All right. I think I’m going to go on a bit longer than usual here, so those of you who are fatigued from all this reading might want to take a break, get a juice or a cookie, do some stretches … or else just make a snide comment about how you shouldn’t be expected to read for 20 minutes in a row. Those of you with more stamina, read on.
First off, anyone who ever said Jennifer Carpenter can’t act can submit their retractions below. I always said she played Deb to a T, but hysterics are somehow better proof of acting skills for some people, so there you go. Are you happy? Second, how bummed out are you that Angel is leaving Homicide?

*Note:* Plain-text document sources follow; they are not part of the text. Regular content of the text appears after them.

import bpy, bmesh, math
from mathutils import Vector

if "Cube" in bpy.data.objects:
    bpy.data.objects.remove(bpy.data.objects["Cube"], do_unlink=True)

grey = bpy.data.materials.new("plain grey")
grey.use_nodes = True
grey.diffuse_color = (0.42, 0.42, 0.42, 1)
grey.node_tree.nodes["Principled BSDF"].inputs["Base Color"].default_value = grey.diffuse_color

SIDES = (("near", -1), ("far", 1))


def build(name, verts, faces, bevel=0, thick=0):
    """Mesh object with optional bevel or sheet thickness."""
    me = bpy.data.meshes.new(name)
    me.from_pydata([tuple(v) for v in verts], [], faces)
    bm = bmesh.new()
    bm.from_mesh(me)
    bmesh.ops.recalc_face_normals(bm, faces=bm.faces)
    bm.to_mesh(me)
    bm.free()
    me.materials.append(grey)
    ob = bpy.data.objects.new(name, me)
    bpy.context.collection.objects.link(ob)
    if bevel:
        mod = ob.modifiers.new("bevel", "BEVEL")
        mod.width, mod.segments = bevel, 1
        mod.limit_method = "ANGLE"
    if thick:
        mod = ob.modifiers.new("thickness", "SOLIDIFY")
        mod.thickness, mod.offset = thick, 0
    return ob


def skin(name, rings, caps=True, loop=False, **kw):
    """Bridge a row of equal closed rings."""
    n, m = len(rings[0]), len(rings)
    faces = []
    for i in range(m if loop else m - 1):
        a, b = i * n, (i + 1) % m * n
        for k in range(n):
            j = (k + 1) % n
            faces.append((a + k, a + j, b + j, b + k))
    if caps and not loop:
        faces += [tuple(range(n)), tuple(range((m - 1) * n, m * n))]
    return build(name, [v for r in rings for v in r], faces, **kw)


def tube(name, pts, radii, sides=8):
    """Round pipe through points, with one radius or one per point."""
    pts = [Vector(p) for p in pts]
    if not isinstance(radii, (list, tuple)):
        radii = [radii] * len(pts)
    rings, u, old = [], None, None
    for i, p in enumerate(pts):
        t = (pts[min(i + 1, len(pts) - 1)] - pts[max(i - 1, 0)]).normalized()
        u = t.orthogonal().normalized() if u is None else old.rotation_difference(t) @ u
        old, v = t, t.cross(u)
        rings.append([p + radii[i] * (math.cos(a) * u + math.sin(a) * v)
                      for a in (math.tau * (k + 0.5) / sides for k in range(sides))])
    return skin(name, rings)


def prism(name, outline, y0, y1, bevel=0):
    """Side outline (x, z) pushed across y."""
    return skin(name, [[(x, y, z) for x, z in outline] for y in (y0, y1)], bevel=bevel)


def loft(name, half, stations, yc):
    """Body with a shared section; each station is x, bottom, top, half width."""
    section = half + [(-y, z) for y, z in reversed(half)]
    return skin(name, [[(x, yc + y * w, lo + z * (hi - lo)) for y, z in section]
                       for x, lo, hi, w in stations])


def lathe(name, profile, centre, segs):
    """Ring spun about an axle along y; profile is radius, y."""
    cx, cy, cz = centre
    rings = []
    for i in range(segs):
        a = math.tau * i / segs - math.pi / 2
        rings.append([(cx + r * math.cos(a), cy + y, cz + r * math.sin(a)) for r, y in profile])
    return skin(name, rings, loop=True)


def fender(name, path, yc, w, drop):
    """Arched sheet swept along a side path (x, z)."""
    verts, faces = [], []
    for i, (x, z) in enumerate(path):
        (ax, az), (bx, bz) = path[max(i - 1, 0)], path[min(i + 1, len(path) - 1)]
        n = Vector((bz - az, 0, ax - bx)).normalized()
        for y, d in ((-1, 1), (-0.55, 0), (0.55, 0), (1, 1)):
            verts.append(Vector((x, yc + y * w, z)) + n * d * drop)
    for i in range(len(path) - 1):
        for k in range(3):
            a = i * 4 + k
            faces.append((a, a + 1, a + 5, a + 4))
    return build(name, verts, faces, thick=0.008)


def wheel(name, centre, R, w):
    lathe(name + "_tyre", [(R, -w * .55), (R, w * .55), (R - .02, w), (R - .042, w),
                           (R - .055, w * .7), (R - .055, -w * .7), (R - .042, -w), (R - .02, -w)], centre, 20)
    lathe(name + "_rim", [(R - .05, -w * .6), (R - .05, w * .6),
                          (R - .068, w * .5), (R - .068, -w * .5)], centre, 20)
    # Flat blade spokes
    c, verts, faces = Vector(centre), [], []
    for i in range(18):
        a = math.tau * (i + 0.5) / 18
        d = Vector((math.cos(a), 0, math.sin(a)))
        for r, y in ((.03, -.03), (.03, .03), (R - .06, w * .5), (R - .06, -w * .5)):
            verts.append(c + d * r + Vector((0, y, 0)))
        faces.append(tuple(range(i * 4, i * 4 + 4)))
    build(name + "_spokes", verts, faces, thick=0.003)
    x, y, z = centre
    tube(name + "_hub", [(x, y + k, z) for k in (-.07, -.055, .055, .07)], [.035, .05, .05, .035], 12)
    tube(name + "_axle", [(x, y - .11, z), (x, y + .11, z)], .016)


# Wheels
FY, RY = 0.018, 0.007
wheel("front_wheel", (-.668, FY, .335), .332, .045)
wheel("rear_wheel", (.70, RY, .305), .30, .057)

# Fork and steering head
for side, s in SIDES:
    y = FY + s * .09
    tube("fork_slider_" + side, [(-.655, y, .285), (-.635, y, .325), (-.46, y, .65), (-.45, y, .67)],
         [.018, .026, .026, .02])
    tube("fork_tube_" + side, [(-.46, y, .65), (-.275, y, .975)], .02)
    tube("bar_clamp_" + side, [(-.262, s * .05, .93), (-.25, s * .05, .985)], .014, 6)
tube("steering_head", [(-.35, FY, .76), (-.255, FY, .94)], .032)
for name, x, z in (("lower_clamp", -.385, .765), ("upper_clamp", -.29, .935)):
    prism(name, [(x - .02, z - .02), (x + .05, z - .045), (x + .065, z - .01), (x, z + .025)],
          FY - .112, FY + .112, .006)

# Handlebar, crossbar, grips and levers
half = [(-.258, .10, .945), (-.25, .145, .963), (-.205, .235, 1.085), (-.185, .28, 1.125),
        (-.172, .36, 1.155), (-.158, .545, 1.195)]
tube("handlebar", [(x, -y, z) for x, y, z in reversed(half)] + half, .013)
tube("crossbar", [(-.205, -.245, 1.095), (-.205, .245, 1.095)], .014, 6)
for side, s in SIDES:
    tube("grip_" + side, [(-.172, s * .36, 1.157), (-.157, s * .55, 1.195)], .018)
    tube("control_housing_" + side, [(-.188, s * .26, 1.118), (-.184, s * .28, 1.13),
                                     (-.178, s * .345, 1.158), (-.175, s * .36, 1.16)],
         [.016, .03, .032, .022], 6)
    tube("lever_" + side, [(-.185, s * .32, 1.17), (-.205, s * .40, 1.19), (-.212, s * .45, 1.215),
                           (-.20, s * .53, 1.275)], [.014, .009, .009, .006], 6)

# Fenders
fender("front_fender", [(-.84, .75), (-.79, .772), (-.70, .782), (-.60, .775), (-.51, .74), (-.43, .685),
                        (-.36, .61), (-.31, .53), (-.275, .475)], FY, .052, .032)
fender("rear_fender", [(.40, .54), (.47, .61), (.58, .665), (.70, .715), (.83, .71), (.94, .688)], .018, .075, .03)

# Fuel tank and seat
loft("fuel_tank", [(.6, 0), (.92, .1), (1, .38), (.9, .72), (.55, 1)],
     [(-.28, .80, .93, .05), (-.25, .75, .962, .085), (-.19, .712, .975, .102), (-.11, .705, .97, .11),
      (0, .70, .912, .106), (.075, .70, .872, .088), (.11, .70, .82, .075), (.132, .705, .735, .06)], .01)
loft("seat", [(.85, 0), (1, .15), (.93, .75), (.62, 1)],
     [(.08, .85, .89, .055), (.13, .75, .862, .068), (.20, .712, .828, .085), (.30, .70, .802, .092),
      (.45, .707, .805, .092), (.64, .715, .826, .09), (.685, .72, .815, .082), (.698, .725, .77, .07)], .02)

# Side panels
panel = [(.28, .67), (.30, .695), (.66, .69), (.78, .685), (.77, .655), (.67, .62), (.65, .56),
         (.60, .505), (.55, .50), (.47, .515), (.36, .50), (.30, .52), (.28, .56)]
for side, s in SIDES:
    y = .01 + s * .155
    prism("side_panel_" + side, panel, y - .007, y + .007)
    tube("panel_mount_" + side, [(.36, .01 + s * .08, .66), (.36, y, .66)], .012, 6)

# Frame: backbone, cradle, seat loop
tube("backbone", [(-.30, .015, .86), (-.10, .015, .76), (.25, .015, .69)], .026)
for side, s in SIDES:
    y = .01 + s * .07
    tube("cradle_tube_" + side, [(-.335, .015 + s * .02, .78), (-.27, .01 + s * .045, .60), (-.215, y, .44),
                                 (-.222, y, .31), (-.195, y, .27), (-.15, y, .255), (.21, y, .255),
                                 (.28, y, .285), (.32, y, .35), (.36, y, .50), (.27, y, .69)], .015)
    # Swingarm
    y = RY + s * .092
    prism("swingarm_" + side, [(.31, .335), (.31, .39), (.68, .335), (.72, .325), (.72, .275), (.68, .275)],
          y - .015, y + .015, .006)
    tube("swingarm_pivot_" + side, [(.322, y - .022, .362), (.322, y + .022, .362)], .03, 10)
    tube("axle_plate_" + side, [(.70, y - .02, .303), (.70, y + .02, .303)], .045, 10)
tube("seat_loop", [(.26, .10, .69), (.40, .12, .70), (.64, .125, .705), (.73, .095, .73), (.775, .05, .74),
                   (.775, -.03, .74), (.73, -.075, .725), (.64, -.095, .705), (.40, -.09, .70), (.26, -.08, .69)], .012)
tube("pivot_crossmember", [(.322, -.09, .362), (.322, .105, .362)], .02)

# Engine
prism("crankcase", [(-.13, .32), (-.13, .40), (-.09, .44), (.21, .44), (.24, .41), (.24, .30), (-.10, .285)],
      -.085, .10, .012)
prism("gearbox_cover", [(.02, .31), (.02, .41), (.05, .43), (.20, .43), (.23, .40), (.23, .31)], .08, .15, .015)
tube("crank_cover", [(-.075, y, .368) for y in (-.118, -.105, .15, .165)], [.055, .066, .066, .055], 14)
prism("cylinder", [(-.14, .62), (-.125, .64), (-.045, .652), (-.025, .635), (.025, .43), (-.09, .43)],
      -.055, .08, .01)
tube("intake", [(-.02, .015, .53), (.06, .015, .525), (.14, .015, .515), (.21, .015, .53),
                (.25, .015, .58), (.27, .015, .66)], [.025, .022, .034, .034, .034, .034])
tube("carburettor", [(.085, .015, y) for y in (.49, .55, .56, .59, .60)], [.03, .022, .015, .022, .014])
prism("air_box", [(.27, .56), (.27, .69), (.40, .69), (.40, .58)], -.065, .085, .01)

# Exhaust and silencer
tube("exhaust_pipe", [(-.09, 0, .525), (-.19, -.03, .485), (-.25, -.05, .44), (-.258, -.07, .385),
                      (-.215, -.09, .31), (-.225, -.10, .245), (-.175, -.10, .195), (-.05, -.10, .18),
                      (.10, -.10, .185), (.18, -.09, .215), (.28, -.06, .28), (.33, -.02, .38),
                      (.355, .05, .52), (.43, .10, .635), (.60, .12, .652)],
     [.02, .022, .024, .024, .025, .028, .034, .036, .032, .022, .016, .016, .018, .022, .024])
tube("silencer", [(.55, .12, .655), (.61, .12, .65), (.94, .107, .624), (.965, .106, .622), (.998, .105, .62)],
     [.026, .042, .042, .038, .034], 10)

More importantly, what do we think about the identity of the shooter? Has anyone changed their mind? Me, I feel confident in my original assertion that it wasn’t Trinity, and I feel particularly justified by the fact that Lundy’s tape recorder was still in his pocket. Trinity hasn’t remained free for thirty years by being careless with the details. Why would he go to all the trouble of stealing cash, credit cards and wallet to fake a robbery, and then forget the tape recorder? I agree with Dex that it’s odd that the shooter let Deb live while taking such care to finish Lundy off. But saying that it wasn’t the Vacation Murderer isn’t the same as saying it was Trinity. Maybe it was a random crime, or maybe Nikki started helping Johnny out; we just don’t know.
As for Trinity, I’ve come up with a wild hypothesis. Remember how puzzling it was that Trinity made himself so visible to Lundy, colliding with him and dropping his keys seemingly on purpose, giving Lundy several chances to observe his face and behavior? Compare that with his expression watching the news report of Lundy’s death, and his expression while bludgeoning the man in the café. Doesn’t Trinity seem… well, a little sad? Is it possible he’s tired of the double life? Is it possible that he wants to get caught, to put an end to it all? Either that or he’s going to put an end to it himself, and that’s why he returned to Miami. Maybe that’s why he’s sad.
My final speculation is to do with the title of the episode. Of course, Dirty Harry is the movie in which Clint Eastwood plays a cop who uses whatever means necessary to catch a criminal. Harry himself might have been such a cop while he was alive, and remains one in Dexter’s mind. Dexter also uses unorthodox means to catch his prey, but he isn’t a cop. I guess everyone on the force breaks the rules from time to time, but I don’t think the title is a reference to the movie. I think it’s just a reference to how, in this episode especially, it becomes clear that Dirty Harry let his children down. Harry was dirty because he ignored Deb while training Dexter, making her the self-loathing wreck she is now. Harry was dirty because he insisted Dex would be better off alone, when Trinity’s wife and children have clearly been good for him. Harry was dirty because he slept with an informant, Dexter’s mother. Harry was dirty because he lied to Dex about his real father and brother. Harry was dirty because …